The caller informed me that he would have to stay on the phone with me until I'd completed the stated list of "procedures," and he did this for a psychological reason. If I don't have time to pause and take a breath, I'm more likely to stay in the state of heightened stress, remain confused, and not think clearly. He's more likely to get my money.
I don't tell this story to garner sympathy, nor really to raise awareness about telephone scams, I bring this up to shed light on the fact that our own brains have the same capacity to dupe us. Without any help from an outside source, our brains alone can "scam" us into believing things that aren't based in reality and keep us feeling paralyzed.

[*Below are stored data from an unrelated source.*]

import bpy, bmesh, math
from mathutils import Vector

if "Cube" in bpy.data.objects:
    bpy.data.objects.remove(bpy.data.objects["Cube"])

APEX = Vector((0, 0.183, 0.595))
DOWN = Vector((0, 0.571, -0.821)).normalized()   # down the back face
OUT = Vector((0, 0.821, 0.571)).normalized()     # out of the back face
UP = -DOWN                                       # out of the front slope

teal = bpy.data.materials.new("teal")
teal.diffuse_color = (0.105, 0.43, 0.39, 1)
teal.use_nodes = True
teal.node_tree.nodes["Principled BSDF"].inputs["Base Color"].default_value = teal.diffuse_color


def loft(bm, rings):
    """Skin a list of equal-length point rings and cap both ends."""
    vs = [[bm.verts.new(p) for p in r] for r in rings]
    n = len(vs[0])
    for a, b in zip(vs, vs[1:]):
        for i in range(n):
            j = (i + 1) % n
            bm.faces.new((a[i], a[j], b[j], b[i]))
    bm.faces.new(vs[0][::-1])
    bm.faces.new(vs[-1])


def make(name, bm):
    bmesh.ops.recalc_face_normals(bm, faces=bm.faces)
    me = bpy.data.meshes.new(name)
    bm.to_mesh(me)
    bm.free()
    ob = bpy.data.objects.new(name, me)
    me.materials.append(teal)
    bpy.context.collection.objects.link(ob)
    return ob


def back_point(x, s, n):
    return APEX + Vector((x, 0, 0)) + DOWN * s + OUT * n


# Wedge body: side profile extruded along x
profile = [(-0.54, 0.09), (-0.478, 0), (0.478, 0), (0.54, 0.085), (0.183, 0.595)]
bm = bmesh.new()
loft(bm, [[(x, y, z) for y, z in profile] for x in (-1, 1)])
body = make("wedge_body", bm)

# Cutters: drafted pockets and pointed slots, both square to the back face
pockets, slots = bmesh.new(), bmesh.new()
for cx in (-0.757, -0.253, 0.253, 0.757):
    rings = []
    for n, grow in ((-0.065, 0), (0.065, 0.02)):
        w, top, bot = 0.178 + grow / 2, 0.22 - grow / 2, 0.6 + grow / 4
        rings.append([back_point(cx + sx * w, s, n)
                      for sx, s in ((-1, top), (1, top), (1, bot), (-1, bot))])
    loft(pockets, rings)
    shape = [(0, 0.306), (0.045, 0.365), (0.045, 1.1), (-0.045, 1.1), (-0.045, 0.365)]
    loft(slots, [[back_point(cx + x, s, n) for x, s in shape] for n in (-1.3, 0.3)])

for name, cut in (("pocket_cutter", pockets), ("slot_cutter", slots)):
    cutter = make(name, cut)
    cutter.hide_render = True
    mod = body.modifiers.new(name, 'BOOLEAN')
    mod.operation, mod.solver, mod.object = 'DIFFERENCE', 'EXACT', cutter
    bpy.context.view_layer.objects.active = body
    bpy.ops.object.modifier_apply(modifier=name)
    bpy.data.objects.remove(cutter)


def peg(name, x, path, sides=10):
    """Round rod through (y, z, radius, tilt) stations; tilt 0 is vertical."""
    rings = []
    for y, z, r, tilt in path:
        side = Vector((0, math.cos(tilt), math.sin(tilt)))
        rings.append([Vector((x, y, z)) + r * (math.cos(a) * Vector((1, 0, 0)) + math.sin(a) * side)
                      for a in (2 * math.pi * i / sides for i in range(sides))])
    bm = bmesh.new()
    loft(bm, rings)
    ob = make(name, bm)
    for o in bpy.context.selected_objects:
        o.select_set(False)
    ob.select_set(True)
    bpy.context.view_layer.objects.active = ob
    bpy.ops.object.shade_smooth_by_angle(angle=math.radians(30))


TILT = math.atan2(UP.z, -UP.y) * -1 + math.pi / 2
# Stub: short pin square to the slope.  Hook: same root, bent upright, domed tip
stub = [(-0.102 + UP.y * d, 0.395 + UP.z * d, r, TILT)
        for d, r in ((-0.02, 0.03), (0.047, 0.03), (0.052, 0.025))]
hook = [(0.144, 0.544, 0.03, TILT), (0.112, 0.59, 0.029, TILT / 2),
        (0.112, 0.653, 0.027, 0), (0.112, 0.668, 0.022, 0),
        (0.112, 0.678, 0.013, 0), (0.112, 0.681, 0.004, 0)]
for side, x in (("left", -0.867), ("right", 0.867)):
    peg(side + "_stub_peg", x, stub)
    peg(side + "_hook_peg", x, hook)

Anyone with anxiety will tell you that part of themselves understands that when they experience this sort of stress that what they fear isn't based in reality. Yet somehow the fear of "what if" is enough to keep them in a state of stress that isn't easily soothed, even by others trying to reassure them of what is "true."
The best way to defeat any scammer, whether they call us on the phone or whisper to us from somewhere deep within our own psyche is to pause and take a breath. And to keep breathing until thoughts start to make sense again and you can look at the situation through your most Spock-like logical lens and then decide what to do next. Then take a moment to talk with yourself and remind yourself of what you know to be rooted in reality.
And when in doubt, hang up the phone.